» What to produce
Retype the listing that follows without a single change.

=== Section Start ===

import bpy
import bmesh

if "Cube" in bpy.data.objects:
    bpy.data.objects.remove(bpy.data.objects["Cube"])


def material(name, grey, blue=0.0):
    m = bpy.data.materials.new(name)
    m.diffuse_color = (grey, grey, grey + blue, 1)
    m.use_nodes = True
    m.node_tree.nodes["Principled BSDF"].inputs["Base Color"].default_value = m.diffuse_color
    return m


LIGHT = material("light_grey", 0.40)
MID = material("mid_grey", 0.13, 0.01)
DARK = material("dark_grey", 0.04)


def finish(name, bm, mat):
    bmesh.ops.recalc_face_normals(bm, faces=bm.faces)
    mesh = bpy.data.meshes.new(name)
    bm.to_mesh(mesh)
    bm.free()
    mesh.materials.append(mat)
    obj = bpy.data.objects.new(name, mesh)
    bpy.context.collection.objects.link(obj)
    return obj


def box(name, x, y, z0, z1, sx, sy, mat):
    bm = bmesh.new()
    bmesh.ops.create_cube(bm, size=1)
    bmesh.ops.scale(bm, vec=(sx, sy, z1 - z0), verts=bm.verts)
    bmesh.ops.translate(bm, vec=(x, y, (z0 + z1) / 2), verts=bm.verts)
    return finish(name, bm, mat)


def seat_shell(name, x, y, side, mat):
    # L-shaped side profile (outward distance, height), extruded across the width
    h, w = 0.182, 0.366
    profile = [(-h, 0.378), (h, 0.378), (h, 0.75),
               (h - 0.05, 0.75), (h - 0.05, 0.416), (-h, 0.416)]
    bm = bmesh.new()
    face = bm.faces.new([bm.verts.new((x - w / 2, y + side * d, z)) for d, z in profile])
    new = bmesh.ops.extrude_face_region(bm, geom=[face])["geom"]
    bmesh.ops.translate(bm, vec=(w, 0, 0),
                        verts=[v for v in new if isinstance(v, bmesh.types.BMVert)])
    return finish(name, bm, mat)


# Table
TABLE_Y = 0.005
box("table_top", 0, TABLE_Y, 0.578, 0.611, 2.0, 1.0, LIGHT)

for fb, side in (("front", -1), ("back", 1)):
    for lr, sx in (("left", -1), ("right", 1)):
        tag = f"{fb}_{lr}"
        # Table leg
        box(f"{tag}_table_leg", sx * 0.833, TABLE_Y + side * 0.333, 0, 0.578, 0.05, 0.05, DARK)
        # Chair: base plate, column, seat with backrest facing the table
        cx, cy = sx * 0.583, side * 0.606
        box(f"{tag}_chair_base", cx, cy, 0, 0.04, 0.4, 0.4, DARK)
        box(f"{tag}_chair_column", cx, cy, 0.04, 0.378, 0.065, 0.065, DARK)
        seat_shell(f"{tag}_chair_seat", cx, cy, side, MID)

=== Section End ===

» Answer
import bpy
import bmesh

if "Cube" in bpy.data.objects:
    bpy.data.objects.remove(bpy.data.objects["Cube"])


def material(name, grey, blue=0.0):
    m = bpy.data.materials.new(name)
    m.diffuse_color = (grey, grey, grey + blue, 1)
    m.use_nodes = True
    m.node_tree.nodes["Principled BSDF"].inputs["Base Color"].default_value = m.diffuse_color
    return m


LIGHT = material("light_grey", 0.40)
MID = material("mid_grey", 0.13, 0.01)
DARK = material("dark_grey", 0.04)


def finish(name, bm, mat):
    bmesh.ops.recalc_face_normals(bm, faces=bm.faces)
    mesh = bpy.data.meshes.new(name)
    bm.to_mesh(mesh)
    bm.free()
    mesh.materials.append(mat)
    obj = bpy.data.objects.new(name, mesh)
    bpy.context.collection.objects.link(obj)
    return obj


def box(name, x, y, z0, z1, sx, sy, mat):
    bm = bmesh.new()
    bmesh.ops.create_cube(bm, size=1)
    bmesh.ops.scale(bm, vec=(sx, sy, z1 - z0), verts=bm.verts)
    bmesh.ops.translate(bm, vec=(x, y, (z0 + z1) / 2), verts=bm.verts)
    return finish(name, bm, mat)


def seat_shell(name, x, y, side, mat):
    # L-shaped side profile (outward distance, height), extruded across the width
    h, w = 0.182, 0.366
    profile = [(-h, 0.378), (h, 0.378), (h, 0.75),
               (h - 0.05, 0.75), (h - 0.05, 0.416), (-h, 0.416)]
    bm = bmesh.new()
    face = bm.faces.new([bm.verts.new((x - w / 2, y + side * d, z)) for d, z in profile])
    new = bmesh.ops.extrude_face_region(bm, geom=[face])["geom"]
    bmesh.ops.translate(bm, vec=(w, 0, 0),
                        verts=[v for v in new if isinstance(v, bmesh.types.BMVert)])
    return finish(name, bm, mat)


# Table
TABLE_Y = 0.005
box("table_top", 0, TABLE_Y, 0.578, 0.611, 2.0, 1.0, LIGHT)

for fb, side in (("front", -1), ("back", 1)):
    for lr, sx in (("left", -1), ("right", 1)):
        tag = f"{fb}_{lr}"
        # Table leg
        box(f"{tag}_table_leg", sx * 0.833, TABLE_Y + side * 0.333, 0, 0.578, 0.05, 0.05, DARK)
        # Chair: base plate, column, seat with backrest facing the table
        cx, cy = sx * 0.583, side * 0.606
        box(f"{tag}_chair_base", cx, cy, 0, 0.04, 0.4, 0.4, DARK)
        box(f"{tag}_chair_column", cx, cy, 0.04, 0.378, 0.065, 0.065, DARK)
        seat_shell(f"{tag}_chair_seat", cx, cy, side, MID)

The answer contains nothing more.